Task to carry out » Please repeat exactly the line containing "bpy.context.collection.objects.link(ob)" and each line after it in the records below, through the last.
· · ·
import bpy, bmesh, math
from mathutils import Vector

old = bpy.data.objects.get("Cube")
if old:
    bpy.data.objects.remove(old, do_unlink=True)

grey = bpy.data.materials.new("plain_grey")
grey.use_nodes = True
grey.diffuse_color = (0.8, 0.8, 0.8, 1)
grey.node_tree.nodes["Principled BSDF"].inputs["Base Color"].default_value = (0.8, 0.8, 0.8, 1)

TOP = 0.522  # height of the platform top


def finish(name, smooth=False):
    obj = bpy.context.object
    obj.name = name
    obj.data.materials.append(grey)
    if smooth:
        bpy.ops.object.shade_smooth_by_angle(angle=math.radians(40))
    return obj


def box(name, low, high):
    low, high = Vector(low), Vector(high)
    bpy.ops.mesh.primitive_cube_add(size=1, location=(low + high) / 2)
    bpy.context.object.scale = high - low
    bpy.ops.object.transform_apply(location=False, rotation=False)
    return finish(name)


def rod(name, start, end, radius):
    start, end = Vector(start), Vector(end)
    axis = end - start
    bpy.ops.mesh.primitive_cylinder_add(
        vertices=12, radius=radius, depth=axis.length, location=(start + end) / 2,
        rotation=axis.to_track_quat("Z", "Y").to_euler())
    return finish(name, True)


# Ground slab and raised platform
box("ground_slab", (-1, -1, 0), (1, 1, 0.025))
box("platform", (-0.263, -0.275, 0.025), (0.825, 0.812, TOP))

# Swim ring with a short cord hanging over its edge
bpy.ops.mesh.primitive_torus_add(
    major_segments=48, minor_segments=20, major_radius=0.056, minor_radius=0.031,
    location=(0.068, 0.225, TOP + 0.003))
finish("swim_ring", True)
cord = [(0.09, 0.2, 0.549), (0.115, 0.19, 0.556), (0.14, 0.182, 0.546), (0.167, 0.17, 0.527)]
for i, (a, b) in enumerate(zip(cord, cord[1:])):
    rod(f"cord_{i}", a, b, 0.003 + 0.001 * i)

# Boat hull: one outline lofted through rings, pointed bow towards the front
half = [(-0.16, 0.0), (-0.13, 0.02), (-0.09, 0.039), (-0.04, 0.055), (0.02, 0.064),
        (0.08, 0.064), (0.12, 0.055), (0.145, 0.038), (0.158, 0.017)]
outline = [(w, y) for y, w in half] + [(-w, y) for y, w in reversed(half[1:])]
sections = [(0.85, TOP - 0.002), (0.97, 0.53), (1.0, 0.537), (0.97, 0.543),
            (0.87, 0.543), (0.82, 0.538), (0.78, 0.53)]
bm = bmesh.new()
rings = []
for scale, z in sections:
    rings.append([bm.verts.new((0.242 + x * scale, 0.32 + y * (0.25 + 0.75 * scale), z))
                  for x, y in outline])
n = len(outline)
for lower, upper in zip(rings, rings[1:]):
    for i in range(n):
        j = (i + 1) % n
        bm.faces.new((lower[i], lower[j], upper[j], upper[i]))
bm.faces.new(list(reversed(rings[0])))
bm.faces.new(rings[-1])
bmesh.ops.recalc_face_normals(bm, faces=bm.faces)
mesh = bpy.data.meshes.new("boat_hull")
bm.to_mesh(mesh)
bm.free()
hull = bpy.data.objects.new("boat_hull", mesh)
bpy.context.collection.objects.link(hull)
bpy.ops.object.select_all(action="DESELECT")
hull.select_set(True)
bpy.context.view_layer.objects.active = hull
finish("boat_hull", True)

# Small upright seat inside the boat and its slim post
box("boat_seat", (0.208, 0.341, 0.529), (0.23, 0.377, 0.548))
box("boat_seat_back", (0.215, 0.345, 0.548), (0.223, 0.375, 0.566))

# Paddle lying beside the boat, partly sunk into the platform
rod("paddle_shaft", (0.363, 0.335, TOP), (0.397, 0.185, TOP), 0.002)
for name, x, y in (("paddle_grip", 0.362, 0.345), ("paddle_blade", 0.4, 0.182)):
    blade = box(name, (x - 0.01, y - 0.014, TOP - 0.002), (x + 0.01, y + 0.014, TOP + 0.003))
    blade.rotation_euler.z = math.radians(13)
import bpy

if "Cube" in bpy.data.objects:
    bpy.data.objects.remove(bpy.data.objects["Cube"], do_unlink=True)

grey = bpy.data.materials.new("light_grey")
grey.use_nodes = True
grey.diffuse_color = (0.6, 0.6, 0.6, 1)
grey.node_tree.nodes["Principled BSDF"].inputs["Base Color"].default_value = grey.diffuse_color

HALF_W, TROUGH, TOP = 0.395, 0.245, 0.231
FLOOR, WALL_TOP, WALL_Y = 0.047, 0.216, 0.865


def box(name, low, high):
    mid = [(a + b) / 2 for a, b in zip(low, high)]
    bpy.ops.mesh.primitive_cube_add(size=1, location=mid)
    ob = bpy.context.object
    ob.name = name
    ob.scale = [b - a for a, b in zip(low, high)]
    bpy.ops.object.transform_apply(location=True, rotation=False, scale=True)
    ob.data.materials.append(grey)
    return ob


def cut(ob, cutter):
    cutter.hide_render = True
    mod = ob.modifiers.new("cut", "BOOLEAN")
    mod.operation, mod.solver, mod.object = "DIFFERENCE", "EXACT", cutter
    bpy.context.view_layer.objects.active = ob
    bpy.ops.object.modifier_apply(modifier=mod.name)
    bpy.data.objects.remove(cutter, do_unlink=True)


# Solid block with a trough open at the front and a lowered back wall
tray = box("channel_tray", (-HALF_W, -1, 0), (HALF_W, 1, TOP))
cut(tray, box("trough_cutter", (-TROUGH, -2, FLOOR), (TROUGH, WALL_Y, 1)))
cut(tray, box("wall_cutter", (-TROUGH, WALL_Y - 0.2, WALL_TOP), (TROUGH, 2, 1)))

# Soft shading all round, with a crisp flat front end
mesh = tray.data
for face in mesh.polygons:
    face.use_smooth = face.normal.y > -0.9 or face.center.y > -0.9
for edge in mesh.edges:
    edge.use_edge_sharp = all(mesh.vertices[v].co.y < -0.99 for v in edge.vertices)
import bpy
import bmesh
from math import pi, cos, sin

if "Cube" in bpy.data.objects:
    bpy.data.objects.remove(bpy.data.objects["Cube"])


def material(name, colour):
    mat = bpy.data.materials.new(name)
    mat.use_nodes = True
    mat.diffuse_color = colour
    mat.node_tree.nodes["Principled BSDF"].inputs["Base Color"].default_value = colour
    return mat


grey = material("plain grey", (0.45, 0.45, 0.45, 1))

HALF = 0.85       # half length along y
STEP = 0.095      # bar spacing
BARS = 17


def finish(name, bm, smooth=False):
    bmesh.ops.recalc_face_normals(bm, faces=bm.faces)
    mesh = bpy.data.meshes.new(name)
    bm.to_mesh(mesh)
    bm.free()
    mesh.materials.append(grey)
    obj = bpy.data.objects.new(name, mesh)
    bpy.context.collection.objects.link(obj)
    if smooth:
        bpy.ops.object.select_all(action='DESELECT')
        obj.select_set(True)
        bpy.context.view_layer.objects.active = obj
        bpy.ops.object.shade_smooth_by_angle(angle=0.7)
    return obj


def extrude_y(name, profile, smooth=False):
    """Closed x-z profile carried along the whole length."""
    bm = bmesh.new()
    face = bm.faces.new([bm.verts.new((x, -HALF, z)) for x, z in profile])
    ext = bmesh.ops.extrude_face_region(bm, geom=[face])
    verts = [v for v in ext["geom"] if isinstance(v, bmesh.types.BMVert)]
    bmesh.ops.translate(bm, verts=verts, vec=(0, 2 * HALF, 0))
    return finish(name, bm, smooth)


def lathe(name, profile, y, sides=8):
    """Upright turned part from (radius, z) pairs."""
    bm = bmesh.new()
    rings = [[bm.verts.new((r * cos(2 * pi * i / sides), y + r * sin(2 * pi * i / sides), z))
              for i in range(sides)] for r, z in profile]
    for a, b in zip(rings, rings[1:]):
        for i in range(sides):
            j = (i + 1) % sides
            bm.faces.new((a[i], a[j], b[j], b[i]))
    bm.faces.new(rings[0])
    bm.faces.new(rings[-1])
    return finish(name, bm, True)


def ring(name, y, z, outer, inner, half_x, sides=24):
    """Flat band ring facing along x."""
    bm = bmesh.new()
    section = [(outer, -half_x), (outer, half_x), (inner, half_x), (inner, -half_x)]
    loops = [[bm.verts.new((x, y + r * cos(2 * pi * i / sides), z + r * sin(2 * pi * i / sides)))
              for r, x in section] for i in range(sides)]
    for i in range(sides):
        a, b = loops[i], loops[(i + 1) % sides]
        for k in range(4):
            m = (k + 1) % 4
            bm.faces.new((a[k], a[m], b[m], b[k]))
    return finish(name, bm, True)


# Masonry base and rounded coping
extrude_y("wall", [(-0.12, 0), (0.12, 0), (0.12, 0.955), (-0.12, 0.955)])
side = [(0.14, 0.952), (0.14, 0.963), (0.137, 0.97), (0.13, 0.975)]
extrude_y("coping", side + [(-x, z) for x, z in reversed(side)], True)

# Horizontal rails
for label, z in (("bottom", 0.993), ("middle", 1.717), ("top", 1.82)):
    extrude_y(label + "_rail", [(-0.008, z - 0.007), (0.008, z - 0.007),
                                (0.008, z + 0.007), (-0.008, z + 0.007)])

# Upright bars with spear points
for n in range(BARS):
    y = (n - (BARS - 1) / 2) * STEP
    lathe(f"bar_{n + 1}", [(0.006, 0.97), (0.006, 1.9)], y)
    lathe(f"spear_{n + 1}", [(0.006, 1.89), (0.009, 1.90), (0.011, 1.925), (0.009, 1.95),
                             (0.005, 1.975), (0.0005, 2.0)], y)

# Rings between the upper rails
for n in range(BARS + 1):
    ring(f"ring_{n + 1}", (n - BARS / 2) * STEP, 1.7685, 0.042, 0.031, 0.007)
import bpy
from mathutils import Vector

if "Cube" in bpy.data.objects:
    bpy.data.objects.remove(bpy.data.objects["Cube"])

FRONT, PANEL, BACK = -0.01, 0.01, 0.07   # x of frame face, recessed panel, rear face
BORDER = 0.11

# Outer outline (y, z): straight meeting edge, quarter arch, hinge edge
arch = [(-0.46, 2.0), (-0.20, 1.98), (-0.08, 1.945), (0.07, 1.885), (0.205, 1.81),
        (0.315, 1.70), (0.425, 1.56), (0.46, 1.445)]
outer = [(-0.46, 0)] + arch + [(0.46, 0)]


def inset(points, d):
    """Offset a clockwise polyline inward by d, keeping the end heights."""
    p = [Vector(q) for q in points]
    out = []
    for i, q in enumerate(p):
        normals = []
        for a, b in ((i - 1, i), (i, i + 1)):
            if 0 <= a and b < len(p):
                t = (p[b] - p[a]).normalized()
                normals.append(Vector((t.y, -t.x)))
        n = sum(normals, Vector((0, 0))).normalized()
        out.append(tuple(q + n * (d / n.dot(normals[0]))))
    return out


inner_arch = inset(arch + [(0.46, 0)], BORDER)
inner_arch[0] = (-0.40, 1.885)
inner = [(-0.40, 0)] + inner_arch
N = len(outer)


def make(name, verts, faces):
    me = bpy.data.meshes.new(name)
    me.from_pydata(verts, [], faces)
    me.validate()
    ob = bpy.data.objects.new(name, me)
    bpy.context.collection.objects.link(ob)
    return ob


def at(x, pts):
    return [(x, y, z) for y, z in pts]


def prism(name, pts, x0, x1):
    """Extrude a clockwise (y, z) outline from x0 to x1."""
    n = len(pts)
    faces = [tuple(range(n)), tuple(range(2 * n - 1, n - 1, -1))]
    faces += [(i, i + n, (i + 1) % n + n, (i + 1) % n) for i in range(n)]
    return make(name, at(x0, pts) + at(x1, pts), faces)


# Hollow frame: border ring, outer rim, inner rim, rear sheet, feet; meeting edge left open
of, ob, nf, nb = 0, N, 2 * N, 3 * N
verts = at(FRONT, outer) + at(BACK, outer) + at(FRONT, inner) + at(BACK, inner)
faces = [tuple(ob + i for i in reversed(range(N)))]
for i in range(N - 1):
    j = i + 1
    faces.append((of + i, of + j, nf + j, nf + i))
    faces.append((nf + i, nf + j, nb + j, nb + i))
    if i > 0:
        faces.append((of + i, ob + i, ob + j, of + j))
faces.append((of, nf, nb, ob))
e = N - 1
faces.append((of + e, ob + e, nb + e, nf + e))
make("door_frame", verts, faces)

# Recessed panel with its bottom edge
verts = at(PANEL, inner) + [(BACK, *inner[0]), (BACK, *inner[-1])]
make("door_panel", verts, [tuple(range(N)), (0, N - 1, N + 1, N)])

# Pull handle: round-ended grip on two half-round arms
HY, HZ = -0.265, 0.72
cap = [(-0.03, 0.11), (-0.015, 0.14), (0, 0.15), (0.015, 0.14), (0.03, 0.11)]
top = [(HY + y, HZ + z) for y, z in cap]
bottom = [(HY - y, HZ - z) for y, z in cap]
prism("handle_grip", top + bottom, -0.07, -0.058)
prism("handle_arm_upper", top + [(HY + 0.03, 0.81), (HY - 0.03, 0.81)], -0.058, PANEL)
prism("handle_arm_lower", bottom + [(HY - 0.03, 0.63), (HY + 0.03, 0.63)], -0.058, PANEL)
· · ·
Problem solution »
    bpy.context.collection.objects.link(ob)
    return ob


def at(x, pts):
    return [(x, y, z) for y, z in pts]


def prism(name, pts, x0, x1):
    """Extrude a clockwise (y, z) outline from x0 to x1."""
    n = len(pts)
    faces = [tuple(range(n)), tuple(range(2 * n - 1, n - 1, -1))]
    faces += [(i, i + n, (i + 1) % n + n, (i + 1) % n) for i in range(n)]
    return make(name, at(x0, pts) + at(x1, pts), faces)


# Hollow frame: border ring, outer rim, inner rim, rear sheet, feet; meeting edge left open
of, ob, nf, nb = 0, N, 2 * N, 3 * N
verts = at(FRONT, outer) + at(BACK, outer) + at(FRONT, inner) + at(BACK, inner)
faces = [tuple(ob + i for i in reversed(range(N)))]
for i in range(N - 1):
    j = i + 1
    faces.append((of + i, of + j, nf + j, nf + i))
    faces.append((nf + i, nf + j, nb + j, nb + i))
    if i > 0:
        faces.append((of + i, ob + i, ob + j, of + j))
faces.append((of, nf, nb, ob))
e = N - 1
faces.append((of + e, ob + e, nb + e, nf + e))
make("door_frame", verts, faces)

# Recessed panel with its bottom edge
verts = at(PANEL, inner) + [(BACK, *inner[0]), (BACK, *inner[-1])]
make("door_panel", verts, [tuple(range(N)), (0, N - 1, N + 1, N)])

# Pull handle: round-ended grip on two half-round arms
HY, HZ = -0.265, 0.72
cap = [(-0.03, 0.11), (-0.015, 0.14), (0, 0.15), (0.015, 0.14), (0.03, 0.11)]
top = [(HY + y, HZ + z) for y, z in cap]
bottom = [(HY - y, HZ - z) for y, z in cap]
prism("handle_grip", top + bottom, -0.07, -0.058)
prism("handle_arm_upper", top + [(HY + 0.03, 0.81), (HY - 0.03, 0.81)], -0.058, PANEL)
prism("handle_arm_lower", bottom + [(HY - 0.03, 0.63), (HY + 0.03, 0.63)], -0.058, PANEL)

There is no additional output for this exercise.